Arabinoxylans are hemicellulose dietary fibres abundant in the bran of many cereal grains including wheat and rice. They pass undigested through the human intestine until they reach the colon where they provide substrates for bacterial fermentation, generating beneficial short-chain fatty acids including acetate, butyrate and propionate. As viscous fibres, arabinoxylans help suppress appetite, delay gastric emptying and slow post-prandial glucose and insulin responses as well as promote laxation. Their beneficial effects on post-prandial glucose responses have been recognised by the European Food Safety Authority, and the European Union has authorised a health claim that 'consumption of arabinoxylan as part of a meal contributes to a reduction of the blood glucose rise after that meal'. Eight substantiating research trials are reviewed, four in healthy adults, three in people with metabolic disturbance and one in people with type 2 diabetes. Results indicate that arabinoxylans added to foods have particular utility for people with disturbed metabolic responses or type 2 diabetes to support improved cardiovascular health.

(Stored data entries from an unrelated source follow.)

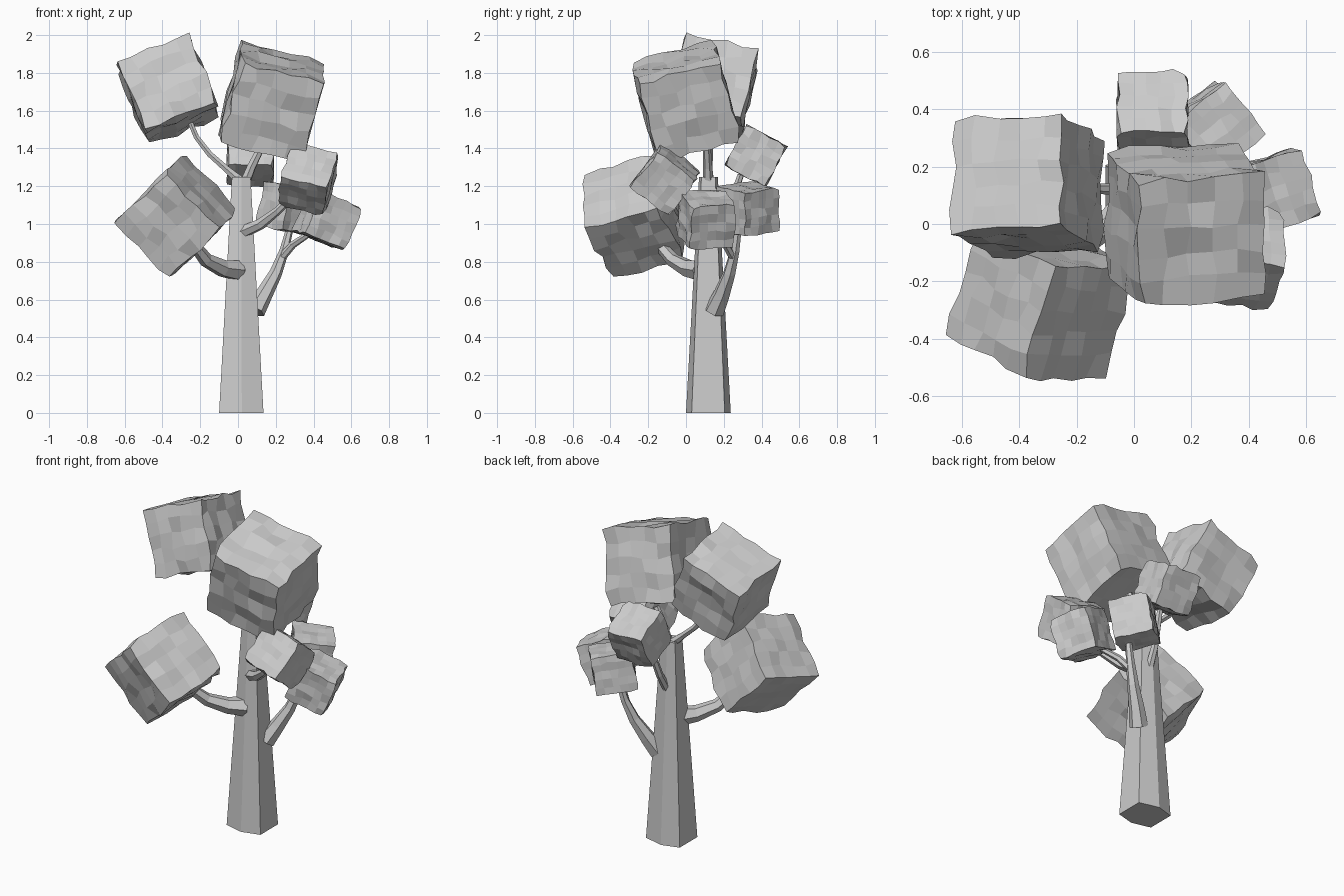
import bpy, bmesh, random
from mathutils import Vector, Matrix

if "Cube" in bpy.data.objects:
    bpy.data.objects.remove(bpy.data.objects["Cube"])

random.seed(4)


def mesh_object(name, bm):
    bmesh.ops.recalc_face_normals(bm, faces=bm.faces)
    me = bpy.data.meshes.new(name)
    bm.to_mesh(me)
    bm.free()
    ob = bpy.data.objects.new(name, me)
    bpy.context.collection.objects.link(ob)
    return ob


def trunk():
    # tapered six-sided column
    base = [(-.10, .03), (.02, 0), (.135, .03), (.135, .205), (.01, .237), (-.10, .205)]
    cx, cy = .017, .119
    bm = bmesh.new()
    rings = []
    for z, s in ((0, 1), (1.25, .42)):
        rings.append([bm.verts.new((cx + (x - cx) * s, cy + (y - cy) * s, z)) for x, y in base])
    bm.faces.new(rings[0][::-1])
    bm.faces.new(rings[1])
    for i in range(6):
        j = (i + 1) % 6
        bm.faces.new((rings[0][i], rings[0][j], rings[1][j], rings[1][i]))
    mesh_object("trunk", bm)


def branch(name, points):
    # tapered faceted limb; each point is x, y, z, radius
    cu = bpy.data.curves.new(name, 'CURVE')
    cu.dimensions = '3D'
    cu.bevel_depth = 1
    cu.bevel_resolution = 1
    cu.use_fill_caps = True
    sp = cu.splines.new('POLY')
    sp.points.add(len(points) - 1)
    for p, (x, y, z, r) in zip(sp.points, points):
        p.co = (x, y, z, 1)
        p.radius = r
    sp.use_smooth = False
    ob = bpy.data.objects.new(name, cu)
    bpy.context.collection.objects.link(ob)
    bpy.ops.object.select_all(action='DESELECT')
    ob.select_set(True)
    bpy.context.view_layer.objects.active = ob
    bpy.ops.object.convert(target='MESH')


def foliage(name, centre, size, u, w):
    # rough subdivided cube, u = its sideways axis, w = its up axis
    u = Vector(u).normalized()
    w = Vector(w)
    w = (w - u * w.dot(u)).normalized()
    v = w.cross(u)
    bm = bmesh.new()
    bmesh.ops.create_cube(bm, size=size)
    bmesh.ops.subdivide_edges(bm, edges=bm.edges[:], cuts=4, use_grid_fill=True)
    k = size * .03
    for vert in bm.verts:
        # blunt the corners a little, then roughen
        if min(abs(c) for c in vert.co) > size * .49:
            vert.co *= .97
        vert.co += Vector([random.uniform(-k, k) for _ in range(3)])
    rot = Matrix((u, v, w)).transposed().to_4x4()
    bm.transform(Matrix.Translation(centre) @ rot)
    mesh_object(name, bm)


trunk()

# branches
branch("branch_top_left", [(.02, .12, 1.22, .03), (-.06, .12, 1.29, .02), (-.15, .125, 1.37, .018),
                           (-.22, .13, 1.46, .016), (-.27, .13, 1.58, .015)])
branch("branch_top_right", [(.03, .12, 1.2, .03), (.07, .115, 1.3, .025), (.13, .11, 1.42, .02)])
branch("branch_low_left", [(.0, .08, .755, .06), (-.08, .01, .765, .048), (-.17, -.07, .81, .038),
                           (-.24, -.15, .9, .03)])
branch("branch_front_right", [(.02, .09, .955, .035), (.12, .02, 1.0, .03), (.21, -.04, 1.07, .022),
                              (.29, -.08, 1.15, .02)])
branch("branch_low_right", [(.09, .15, .54, .055), (.14, .19, .63, .045), (.2, .23, .74, .034),
                            (.245, .26, .86, .025), (.28, .28, 1.0, .018)])
branch("branch_fork", [(.23, .25, .82, .022), (.29, .21, .89, .02), (.38, .15, .95, .016)])
branch("branch_back", [(.02, .16, .95, .025), (.03, .22, 1.06, .022), (.05, .29, 1.26, .018)])

# foliage blocks
foliage("leaves_top_left", (-.37, .135, 1.715), .405, (.93, .05, .36), (-.4, .2, .88))
foliage("leaves_top_right", (.18, .0, 1.645), .45, (.96, .07, -.25), (.27, -.25, .92))
foliage("leaves_low_left", (-.325, -.27, 1.04), .41, (.71, 0, -.7), (.59, -.36, .72))
foliage("leaves_front_right", (.37, -.11, 1.24), .25, (.93, -.1, -.22), (.25, .6, .77))
foliage("leaves_right", (.47, .105, 1.025), .24, (.87, .3, -.36), (.33, .05, .93))
foliage("leaves_back_right", (.275, .33, 1.08), .235, (.6, -.78, -.12), (.1, .12, 1))
foliage("leaves_back", (.065, .37, 1.36), .24, (1, 0, 0), (0, .47, .88))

|Title of host publication||Foods, Nutrients and Food Ingredients with Authorised EU Health Claims|
|Place of Publication||United Kingdom|
|Number of pages||18|
|Publication status||Published - 2018|
- Dietary fibre
- Metabolic syndrome
- Post-prandial glucose